Last weekend, we went to the Wembley of sumo, the Kokugikan in Ryogoku, Tokyo, to watch a day of wrestling for ourselves. The first fight of the day starts at 8.30, with trainee rikishi vying for experience and getting used to the big match environment, rather than training in the stables (their training quarters rather disturbingly go by the English translation of stables, and are where all the rikishi live and train). We arrived at about half 11, and although there were fights going on, the place was as good as empty. We found our seats up on the second floor, and waited for the next fight to begin.
The fights start with the competitors’ names being called in a melodious high pitched warble by the yobidashi – so unintelligible does it become that until we had the name of the rikishi in front of us, we couldn’t understand who was fighting! The two competing rikishi then step onto the ring, or dohyo, and begin their preparations. Generally, they won’t fight for another 3 or 4 minutes at this point, and will behave in a curious manner of bending over, slapping their thighs and stomping their feet, to bring a mixture of good luck and to drive bad luck away,

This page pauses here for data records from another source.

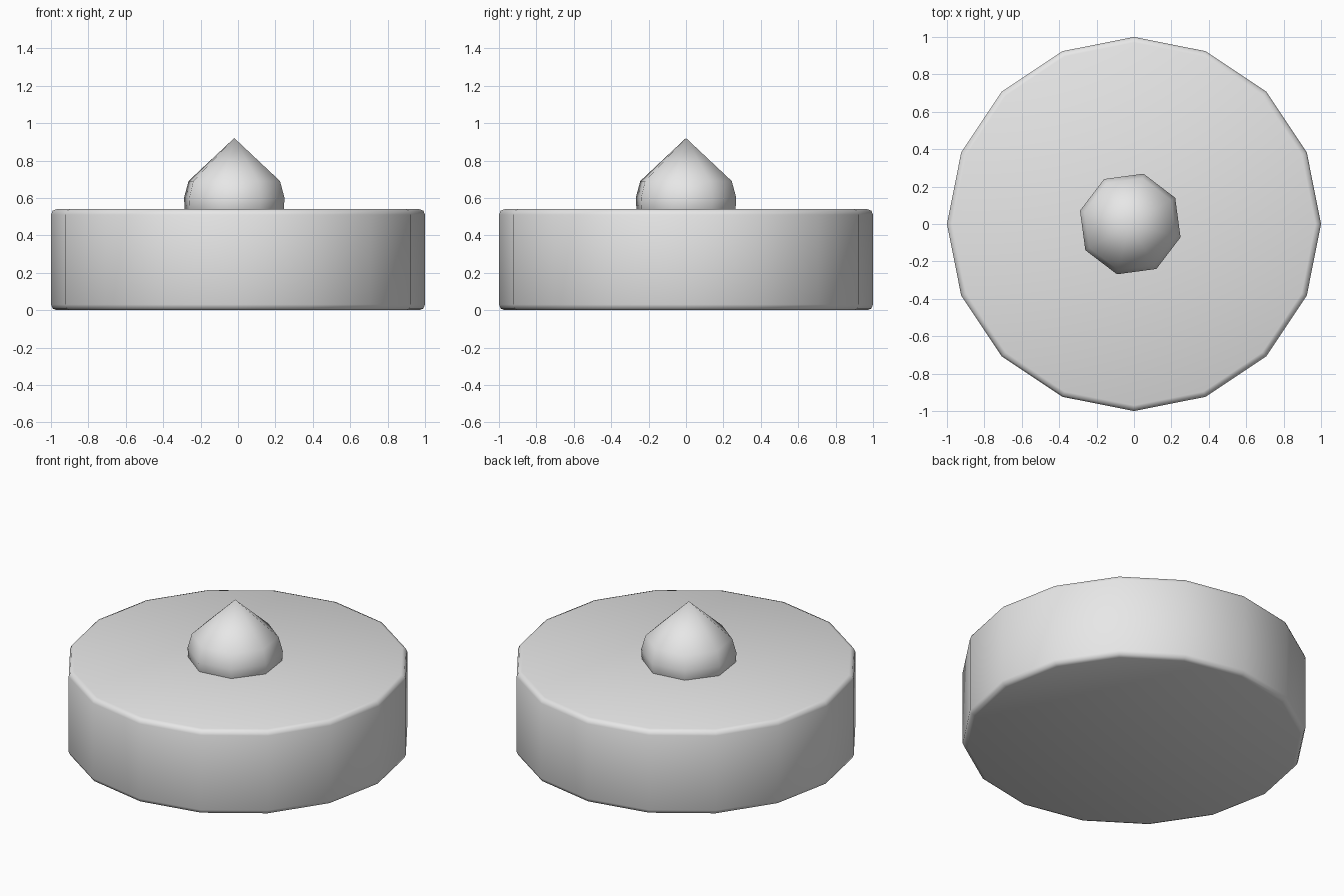
import bpy
import math

old = bpy.data.objects.get("Cube")
if old:
    bpy.data.objects.remove(old, do_unlink=True)

# Plain grey for every part
grey = bpy.data.materials.new("light_grey")
grey.use_nodes = True
colour = (0.8, 0.8, 0.8, 1)
grey.diffuse_color = colour
grey.node_tree.nodes["Principled BSDF"].inputs["Base Color"].default_value = colour


def lathe(name, profile, sides, turn=0, centre=(0, 0)):
    """Spin (radius, height) points around z; a zero radius makes a tip."""
    verts, faces, rings = [], [], []
    for r, z in profile:
        count = sides if r else 1
        rings.append(range(len(verts), len(verts) + count))
        for i in range(count):
            a = turn + math.tau * i / sides
            verts.append((centre[0] + r * math.cos(a), centre[1] + r * math.sin(a), z))
    for low, high in zip(rings, rings[1:]):
        for i in range(sides):
            j = (i + 1) % sides
            if len(high) == 1:
                faces.append((low[i], low[j], high[0]))
            else:
                faces.append((low[i], low[j], high[j], high[i]))
    faces.append(tuple(reversed(rings[0])))
    if len(rings[-1]) > 1:
        faces.append(tuple(rings[-1]))
    mesh = bpy.data.meshes.new(name)
    mesh.from_pydata(verts, [], faces)
    mesh.materials.append(grey)
    obj = bpy.data.objects.new(name, mesh)
    bpy.context.collection.objects.link(obj)
    bpy.ops.object.select_all(action="DESELECT")
    obj.select_set(True)
    bpy.context.view_layer.objects.active = obj
    bpy.ops.object.shade_smooth_by_angle(angle=math.radians(60))
    return obj


# Round base with softened rims
height, rim = 0.54, 0.03
profile = []
for step in range(3):
    a = math.pi / 4 * step
    profile.append((1 - rim + rim * math.sin(a), rim - rim * math.cos(a)))
profile += [(r, height - z) for r, z in reversed(profile)]
lathe("round_base", profile, 16)

# Pointed drop on top, slightly off centre
lathe("pointed_drop",
      [(0.255, 0.5), (0.274, 0.54), (0.278, 0.6), (0.253, 0.69), (0, 0.92)],
      8, turn=math.radians(-14.8), centre=(-0.02, 0))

Then, the competitors will face each other in the ring, bend down, clap and open their arms to show they’re not hiding any weapons. Just as they look ready to start, they’ll stand up again and go back into their corner, get some salt from a pot on the floor and throw it into the ring to purify it ahead of the fight. After several repetitions of facing each other, staring each other out, clapping, foot stomping, thigh-slapping and salt throwing, the fight will begin, many minutes after first entering the ring. For the trainees, this happens almost immediately, but for the higher ranked rikishi, they’re allowed up to four minutes of this faffing!
Once the fight begins, despite all the preparations it’s usually over within seconds. To win the bout, a rikishi must either push his opponent out of the ring, or force any part of his body other than his feet to touch the ground within it. We saw some top class grappling, with some fights almost making 60 seconds, but the majority were done within 10 seconds or even sooner due to schoolboy errors or swift movement from the giant contestants (some of them are enormous, but they can move pretty sprightly!).

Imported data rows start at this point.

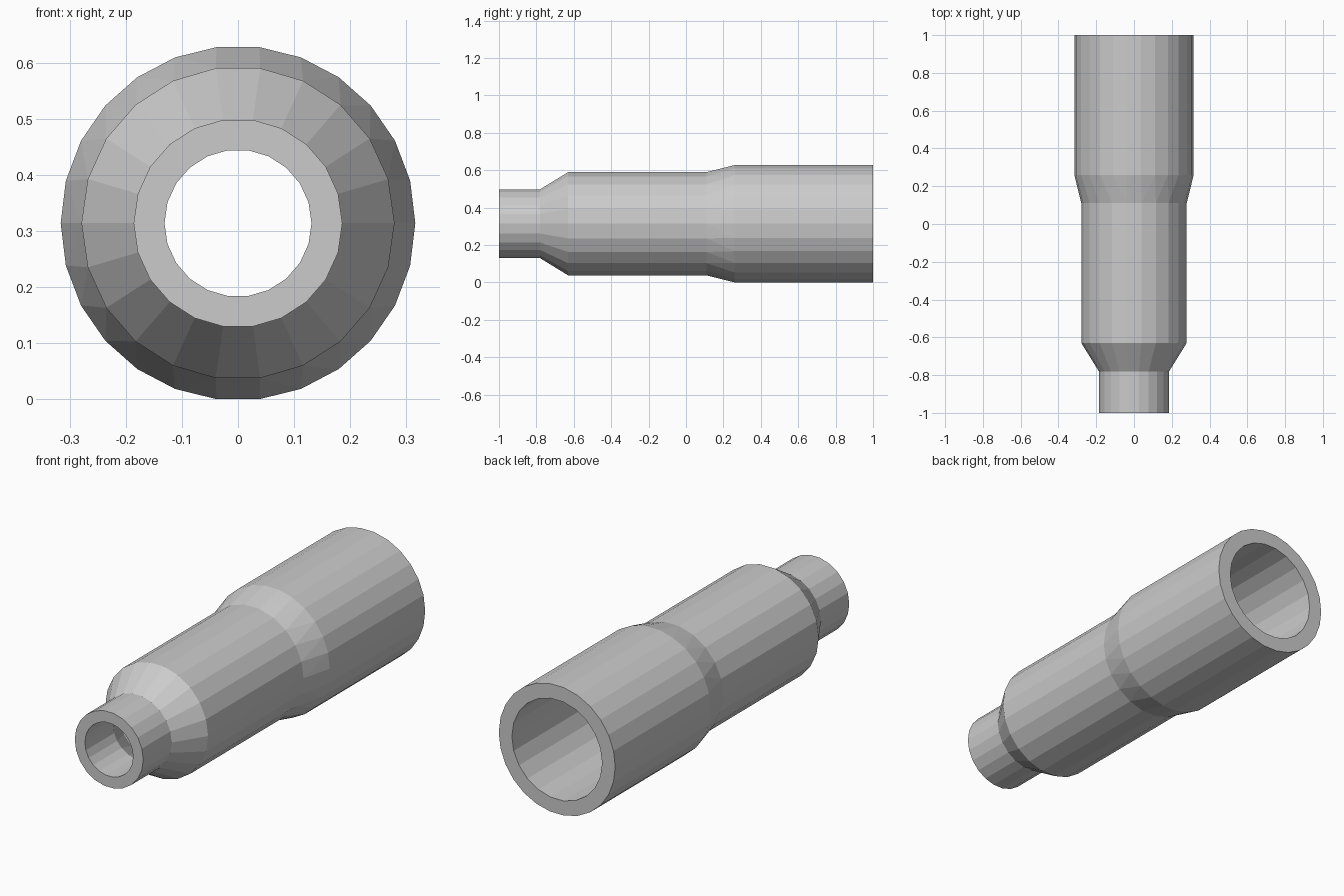
import bpy, bmesh, math

if "Cube" in bpy.data.objects:
    bpy.data.objects.remove(bpy.data.objects["Cube"])

CENTRE_Z = 0.314

# closed wall profile: (y, radius, sides), outside front to back, then bore back to front
PROFILE = [
    (-1.00, 0.186, 22), (-0.78, 0.186, 22),
    (-0.63, 0.279, 22), (0.11, 0.279, 22),
    (0.26, 0.316, 26), (1.00, 0.316, 26),
    (1.00, 0.245, 22), (0.26, 0.245, 22),
    (0.11, 0.212, 22), (-0.63, 0.212, 22),
    (-0.78, 0.131, 22), (-1.00, 0.131, 22),
]


def ring(bm, y, r, n):
    step = 2 * math.pi / n
    return [bm.verts.new((r * math.cos(i * step), y, CENTRE_Z + r * math.sin(i * step)))
            for i in range(n)]


def join_rings(bm, a, b):
    """Quads between equal rings, a triangle strip between unequal ones."""
    na, nb = len(a), len(b)
    if na == nb:
        for i in range(na):
            j = (i + 1) % na
            bm.faces.new((a[i], a[j], b[j], b[i]))
        return
    i = j = 0
    while i < na or j < nb:
        if j == nb or (i < na and (i + 0.5) / na <= (j + 0.5) / nb):
            bm.faces.new((a[i % na], a[(i + 1) % na], b[j % nb]))
            i += 1
        else:
            bm.faces.new((a[i % na], b[(j + 1) % nb], b[j % nb]))
            j += 1


# stepped reducer tube
bm = bmesh.new()
rings = [ring(bm, *p) for p in PROFILE]
for k, loop in enumerate(rings):
    join_rings(bm, loop, rings[(k + 1) % len(rings)])
bmesh.ops.recalc_face_normals(bm, faces=bm.faces)

mesh = bpy.data.meshes.new("stepped_tube")
bm.to_mesh(mesh)
bm.free()
bpy.context.collection.objects.link(bpy.data.objects.new("stepped_tube", mesh))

Because of the uneven time weighting between the (let’s be honest here) pretty boring preparation and the exciting wrestling, I felt it was akin to heading to Lords to watch the cricket – for the aficionado, it’s probably riveting, with little nuances and stories amongst the rikishi that the layman just wouldn’t know about; for that lay-tourist however, there was a lot of waiting and comparatively little action, and in fact, like at the cricket, many of the locals brought a newspaper or a book for the downtime.
At the end of the day’s schedule, the sumo grandmasters (or yokozuna) had their battle. Currently their are two yokozuna, Hakuho and Harumafuji, and the crowd went wild for their fights. Harumafuji particularly impressed me for his very camp style of throwing salt into the ring, one hand on his hip, the other throwing the salt with a flick of his wrist in an incredibly blasé manner. Despite their billing, or possibly because of it, their fights didn’t last any longer than the others, and although perhaps I tricked myself into thinking they had better technique (though I didn’t really know what I was looking for) aside from the additional fervour from the crowd, the yokozuna flights weren’t much different from the others.
Overall, I’m glad I went to see it, as the traditions and rituals are very Japanese, but I don’t know if I’ll be hurrying back again to see it in January when the tournament next comes back to Tokyo.